By synergistically deploying three modes of knowing, Kim aims at transforming her creative process into an integrative act of brining ‘embodied truth’ into existence. Her artistic activity starts from the meditation on the Transcendent, truth, self and its relation to the world and others (theoria). This contemplation leads to actual creative process of painting (praxis) which eventually brings forth the embodied truth that exists in and emerges out of the artworks (poiesis)
The main stylistic features of the works are classified into three distinctive categories described below. Each of them is a unique meditation process which reflects on human spirituality and the moment of their encounter with the Unseen. The sculptural paintings are the consequence of artistic construction that steps into the deconstructive orbit that goes after the shimmering vestiges of the Ineffable, its presence and absence of presence. The sought-after is not depicted as dominant figures or object in the works but the traces coming to light through the relational interaction among the compositional elements.

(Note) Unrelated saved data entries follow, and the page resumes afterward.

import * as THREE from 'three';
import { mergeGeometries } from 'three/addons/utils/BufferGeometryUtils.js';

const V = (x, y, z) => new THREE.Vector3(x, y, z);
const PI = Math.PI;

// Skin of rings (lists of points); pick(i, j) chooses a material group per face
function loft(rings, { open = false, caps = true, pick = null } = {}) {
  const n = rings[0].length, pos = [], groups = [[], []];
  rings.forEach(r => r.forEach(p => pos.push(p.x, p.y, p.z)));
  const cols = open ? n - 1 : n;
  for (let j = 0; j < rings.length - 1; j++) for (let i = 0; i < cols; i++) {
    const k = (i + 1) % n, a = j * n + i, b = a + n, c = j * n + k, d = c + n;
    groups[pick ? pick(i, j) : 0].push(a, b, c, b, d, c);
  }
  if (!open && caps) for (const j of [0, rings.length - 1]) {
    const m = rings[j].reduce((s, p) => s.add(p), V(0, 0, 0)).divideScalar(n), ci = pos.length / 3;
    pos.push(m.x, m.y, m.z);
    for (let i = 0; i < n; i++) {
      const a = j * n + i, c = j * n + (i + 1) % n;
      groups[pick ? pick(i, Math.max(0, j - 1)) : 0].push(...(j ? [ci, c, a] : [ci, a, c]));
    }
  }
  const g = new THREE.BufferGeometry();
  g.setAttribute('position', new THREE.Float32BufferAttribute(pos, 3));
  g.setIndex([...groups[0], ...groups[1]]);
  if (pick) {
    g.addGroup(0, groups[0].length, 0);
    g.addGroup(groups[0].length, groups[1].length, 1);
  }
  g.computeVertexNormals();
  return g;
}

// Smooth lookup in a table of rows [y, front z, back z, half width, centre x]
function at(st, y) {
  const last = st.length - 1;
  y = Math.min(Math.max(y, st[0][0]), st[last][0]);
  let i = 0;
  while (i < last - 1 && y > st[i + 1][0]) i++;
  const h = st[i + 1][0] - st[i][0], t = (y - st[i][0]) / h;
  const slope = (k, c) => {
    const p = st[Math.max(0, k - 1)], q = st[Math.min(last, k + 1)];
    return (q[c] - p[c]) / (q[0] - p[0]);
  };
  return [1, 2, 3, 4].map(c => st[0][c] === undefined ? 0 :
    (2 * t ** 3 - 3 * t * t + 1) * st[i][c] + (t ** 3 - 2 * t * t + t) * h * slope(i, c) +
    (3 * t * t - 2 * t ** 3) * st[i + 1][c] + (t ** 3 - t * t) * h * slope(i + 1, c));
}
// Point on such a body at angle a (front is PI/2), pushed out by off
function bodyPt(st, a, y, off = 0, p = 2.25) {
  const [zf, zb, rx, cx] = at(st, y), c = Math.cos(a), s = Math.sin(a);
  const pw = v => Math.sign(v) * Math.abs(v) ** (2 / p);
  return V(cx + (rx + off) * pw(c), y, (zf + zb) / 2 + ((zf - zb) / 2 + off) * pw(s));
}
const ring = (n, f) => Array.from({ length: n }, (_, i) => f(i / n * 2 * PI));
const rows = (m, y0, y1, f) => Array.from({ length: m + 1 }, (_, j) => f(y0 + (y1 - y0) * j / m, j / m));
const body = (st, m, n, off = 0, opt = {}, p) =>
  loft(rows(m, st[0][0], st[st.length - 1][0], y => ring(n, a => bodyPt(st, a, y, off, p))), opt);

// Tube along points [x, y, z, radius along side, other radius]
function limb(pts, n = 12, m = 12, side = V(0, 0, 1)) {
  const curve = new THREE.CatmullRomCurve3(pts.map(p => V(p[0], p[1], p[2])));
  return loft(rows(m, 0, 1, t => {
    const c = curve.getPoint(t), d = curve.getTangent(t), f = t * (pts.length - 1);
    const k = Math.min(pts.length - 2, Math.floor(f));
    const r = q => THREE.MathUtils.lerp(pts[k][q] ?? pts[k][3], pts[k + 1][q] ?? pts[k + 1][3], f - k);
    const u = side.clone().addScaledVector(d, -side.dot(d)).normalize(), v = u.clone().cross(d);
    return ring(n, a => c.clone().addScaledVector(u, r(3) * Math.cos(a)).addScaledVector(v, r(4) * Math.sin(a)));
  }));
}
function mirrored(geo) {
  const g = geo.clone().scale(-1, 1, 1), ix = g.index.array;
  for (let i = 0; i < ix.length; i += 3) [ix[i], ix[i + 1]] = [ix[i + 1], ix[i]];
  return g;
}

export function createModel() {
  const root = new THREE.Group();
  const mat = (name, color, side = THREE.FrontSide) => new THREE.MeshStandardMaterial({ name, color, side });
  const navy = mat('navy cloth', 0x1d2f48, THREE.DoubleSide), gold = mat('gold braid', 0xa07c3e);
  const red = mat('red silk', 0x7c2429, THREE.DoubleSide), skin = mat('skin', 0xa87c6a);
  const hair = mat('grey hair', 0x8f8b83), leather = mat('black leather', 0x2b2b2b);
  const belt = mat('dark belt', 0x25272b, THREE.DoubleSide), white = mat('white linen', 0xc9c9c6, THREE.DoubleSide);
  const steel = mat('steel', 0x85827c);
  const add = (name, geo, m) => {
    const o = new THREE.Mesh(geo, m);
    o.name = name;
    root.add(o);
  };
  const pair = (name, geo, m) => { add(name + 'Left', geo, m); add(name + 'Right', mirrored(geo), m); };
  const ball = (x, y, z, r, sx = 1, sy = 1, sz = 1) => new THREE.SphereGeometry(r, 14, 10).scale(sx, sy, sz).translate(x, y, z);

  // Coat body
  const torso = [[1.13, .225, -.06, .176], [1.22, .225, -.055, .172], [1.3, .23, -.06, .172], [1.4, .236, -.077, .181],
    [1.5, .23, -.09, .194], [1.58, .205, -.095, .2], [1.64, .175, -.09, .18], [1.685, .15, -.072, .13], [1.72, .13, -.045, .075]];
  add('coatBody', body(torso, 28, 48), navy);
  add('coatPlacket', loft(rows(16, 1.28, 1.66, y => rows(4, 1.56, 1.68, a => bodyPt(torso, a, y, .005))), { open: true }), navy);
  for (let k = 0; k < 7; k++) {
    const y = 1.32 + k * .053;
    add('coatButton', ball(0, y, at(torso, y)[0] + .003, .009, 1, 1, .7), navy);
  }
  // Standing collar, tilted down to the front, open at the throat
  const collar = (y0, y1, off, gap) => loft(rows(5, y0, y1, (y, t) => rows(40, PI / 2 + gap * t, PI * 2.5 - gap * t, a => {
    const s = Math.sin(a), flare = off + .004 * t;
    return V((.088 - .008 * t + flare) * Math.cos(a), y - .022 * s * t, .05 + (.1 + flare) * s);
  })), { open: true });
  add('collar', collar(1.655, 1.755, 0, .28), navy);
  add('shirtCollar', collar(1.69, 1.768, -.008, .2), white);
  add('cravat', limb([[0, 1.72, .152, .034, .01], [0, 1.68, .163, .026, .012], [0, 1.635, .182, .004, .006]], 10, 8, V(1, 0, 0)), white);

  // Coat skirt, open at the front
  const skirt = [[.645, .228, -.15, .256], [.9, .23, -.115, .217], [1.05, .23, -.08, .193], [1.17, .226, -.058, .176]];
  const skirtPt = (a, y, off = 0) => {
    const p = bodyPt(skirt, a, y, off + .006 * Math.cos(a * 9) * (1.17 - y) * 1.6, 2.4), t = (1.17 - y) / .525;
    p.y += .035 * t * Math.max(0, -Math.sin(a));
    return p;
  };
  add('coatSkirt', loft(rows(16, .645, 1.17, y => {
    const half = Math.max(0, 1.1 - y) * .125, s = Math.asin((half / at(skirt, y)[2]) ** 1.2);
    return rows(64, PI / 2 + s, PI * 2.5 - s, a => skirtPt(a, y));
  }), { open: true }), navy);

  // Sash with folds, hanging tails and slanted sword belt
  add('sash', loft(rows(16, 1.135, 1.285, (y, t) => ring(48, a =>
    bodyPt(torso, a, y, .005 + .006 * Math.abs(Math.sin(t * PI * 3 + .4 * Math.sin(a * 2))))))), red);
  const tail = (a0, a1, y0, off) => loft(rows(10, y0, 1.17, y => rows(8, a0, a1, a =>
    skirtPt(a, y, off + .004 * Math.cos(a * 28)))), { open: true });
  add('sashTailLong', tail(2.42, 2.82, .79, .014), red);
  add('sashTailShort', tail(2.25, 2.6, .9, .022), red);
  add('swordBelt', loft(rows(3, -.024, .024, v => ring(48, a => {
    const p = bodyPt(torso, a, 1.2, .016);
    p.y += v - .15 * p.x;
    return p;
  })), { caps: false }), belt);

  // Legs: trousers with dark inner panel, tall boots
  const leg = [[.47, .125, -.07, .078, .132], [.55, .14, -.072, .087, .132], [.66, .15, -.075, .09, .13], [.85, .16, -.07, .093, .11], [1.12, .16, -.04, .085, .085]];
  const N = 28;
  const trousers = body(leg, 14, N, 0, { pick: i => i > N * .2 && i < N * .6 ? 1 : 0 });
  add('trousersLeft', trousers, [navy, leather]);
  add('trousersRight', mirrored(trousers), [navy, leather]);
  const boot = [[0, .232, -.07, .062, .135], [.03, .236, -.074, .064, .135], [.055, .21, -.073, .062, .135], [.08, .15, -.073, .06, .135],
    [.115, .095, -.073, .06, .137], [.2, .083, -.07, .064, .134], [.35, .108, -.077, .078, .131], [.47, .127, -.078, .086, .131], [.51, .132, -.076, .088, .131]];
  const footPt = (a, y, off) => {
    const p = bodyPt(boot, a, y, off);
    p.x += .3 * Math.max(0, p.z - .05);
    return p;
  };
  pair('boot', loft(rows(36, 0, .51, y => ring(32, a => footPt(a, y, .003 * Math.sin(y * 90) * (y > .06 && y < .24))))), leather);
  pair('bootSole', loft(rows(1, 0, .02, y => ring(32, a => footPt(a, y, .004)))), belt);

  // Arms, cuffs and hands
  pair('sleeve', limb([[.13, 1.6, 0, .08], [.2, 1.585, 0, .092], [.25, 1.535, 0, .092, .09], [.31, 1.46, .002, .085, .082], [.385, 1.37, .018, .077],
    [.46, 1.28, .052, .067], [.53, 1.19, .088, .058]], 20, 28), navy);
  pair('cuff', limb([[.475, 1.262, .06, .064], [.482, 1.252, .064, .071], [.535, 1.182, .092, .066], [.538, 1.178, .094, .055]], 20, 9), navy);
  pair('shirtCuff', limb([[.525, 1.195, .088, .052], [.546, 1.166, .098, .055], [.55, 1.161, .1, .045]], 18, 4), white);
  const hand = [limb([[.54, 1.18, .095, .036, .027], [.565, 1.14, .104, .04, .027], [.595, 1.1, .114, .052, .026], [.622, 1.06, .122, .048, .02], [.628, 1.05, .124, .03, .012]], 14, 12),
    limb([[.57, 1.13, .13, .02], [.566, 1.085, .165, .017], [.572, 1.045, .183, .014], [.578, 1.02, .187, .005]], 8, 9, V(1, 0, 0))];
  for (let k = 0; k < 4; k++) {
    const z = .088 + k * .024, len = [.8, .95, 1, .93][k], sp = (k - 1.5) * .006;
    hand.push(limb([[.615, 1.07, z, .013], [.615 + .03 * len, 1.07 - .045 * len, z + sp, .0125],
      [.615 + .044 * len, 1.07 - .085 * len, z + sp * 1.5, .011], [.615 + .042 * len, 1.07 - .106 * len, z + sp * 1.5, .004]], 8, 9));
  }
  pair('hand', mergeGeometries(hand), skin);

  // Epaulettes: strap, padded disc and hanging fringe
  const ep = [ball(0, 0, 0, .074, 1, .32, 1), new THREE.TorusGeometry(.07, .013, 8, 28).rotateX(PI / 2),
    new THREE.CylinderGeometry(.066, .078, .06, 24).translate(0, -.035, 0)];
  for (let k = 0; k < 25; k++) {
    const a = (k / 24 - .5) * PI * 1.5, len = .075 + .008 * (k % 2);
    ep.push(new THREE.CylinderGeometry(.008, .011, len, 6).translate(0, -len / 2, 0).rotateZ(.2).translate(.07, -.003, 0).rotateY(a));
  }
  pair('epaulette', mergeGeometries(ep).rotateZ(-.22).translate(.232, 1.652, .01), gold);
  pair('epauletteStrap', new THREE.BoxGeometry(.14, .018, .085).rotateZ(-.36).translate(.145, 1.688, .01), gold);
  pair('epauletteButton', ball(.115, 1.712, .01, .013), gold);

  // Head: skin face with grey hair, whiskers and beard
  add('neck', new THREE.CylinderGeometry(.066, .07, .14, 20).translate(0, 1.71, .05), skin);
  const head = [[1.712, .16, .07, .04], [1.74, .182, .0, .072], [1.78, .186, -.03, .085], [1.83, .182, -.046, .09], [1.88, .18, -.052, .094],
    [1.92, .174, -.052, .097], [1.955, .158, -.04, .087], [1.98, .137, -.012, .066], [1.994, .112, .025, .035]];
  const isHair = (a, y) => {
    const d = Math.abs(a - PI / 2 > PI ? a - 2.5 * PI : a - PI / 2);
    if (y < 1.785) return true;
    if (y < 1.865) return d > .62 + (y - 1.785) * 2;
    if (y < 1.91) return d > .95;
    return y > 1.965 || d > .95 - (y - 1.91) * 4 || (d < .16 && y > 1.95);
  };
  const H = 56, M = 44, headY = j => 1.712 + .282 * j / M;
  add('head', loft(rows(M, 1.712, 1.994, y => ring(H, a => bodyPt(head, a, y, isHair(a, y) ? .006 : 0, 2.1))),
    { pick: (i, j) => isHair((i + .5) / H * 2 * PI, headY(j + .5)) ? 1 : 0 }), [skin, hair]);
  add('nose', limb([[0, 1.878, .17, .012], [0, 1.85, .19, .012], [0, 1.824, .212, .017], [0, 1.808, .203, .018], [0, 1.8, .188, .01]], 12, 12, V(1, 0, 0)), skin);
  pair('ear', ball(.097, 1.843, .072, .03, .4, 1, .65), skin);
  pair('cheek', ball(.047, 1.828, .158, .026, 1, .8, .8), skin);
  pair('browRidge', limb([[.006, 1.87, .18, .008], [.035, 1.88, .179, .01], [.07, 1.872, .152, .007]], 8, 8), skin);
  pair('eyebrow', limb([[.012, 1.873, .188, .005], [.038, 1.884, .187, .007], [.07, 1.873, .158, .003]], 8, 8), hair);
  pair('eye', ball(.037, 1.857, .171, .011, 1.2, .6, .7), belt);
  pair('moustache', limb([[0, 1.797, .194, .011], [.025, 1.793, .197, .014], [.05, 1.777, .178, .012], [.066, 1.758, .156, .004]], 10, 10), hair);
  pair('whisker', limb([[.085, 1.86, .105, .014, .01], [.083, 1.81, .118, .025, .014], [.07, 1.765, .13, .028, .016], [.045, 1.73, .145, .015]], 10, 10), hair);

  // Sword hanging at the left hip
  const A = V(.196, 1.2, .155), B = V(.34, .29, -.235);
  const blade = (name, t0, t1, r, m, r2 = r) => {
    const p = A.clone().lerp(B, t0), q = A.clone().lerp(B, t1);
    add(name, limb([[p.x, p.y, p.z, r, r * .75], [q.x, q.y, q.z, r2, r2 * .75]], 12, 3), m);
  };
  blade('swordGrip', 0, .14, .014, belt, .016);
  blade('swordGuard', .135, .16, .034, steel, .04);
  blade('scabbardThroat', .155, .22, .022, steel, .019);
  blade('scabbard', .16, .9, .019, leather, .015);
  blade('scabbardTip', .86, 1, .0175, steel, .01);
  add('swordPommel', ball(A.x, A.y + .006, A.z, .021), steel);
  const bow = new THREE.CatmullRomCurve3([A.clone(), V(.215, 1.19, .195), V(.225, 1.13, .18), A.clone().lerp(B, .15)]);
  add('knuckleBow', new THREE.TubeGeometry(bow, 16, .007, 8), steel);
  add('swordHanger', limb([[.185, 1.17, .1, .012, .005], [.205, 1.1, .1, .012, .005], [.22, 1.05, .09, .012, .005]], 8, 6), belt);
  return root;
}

Relief/color field series: The sculptural paintings incorporate the concept of dynamics in tranquility. In various spiritual practices, especially in the Eastern culture, values the devotional and meditative process that often includes repetitive ritualistic acts done in tranquility. The composition of the paintings comes forth through the attenuated differences in color fields and textures that consist of repetitive touches of painting knives and brushes. Each strokes building up the composition continuously into suggestive forms are the reminder of the introspection on one's own spirituality or the interaction with the Unseen. With its thickly applied paints, the canvas is incarnated into the embodiment of the abstract, incessant meditative process.
The works also deploy the idea of negative space. The word Ma or Khan (間) connotes 'interval', 'gap', or 'distance'. The spatiality generated through this unconventional method of 'depiction' brings attention to the chiaroscuro effect from the contrast between shade and light created by the gap or dented space on the surface. The interval, which is an absence of depiction or emptiness, brings in its shimmering presence through the negative spatiality. While the great artists in the Baroque often generated chiaroscuro effect through the use of pigment on two-dimensional space, the works here creates the contrast effect by the actual three dimensional spaces by the process of filling in and emptying out. In traditional Korean art, the beauty of a blank space has also been greatly appreciated. Unlike the artistic exertion to 'represent' or 'depict', which has prevailed in the history of visual art, Ma shades new light on the issue of the metaphysics of presence. In the same way, a religious or spiritual inquiry also finds a clue when it comes to one of the most fundamental question of the presence or non-presence of the Transcendent in relationship with humans.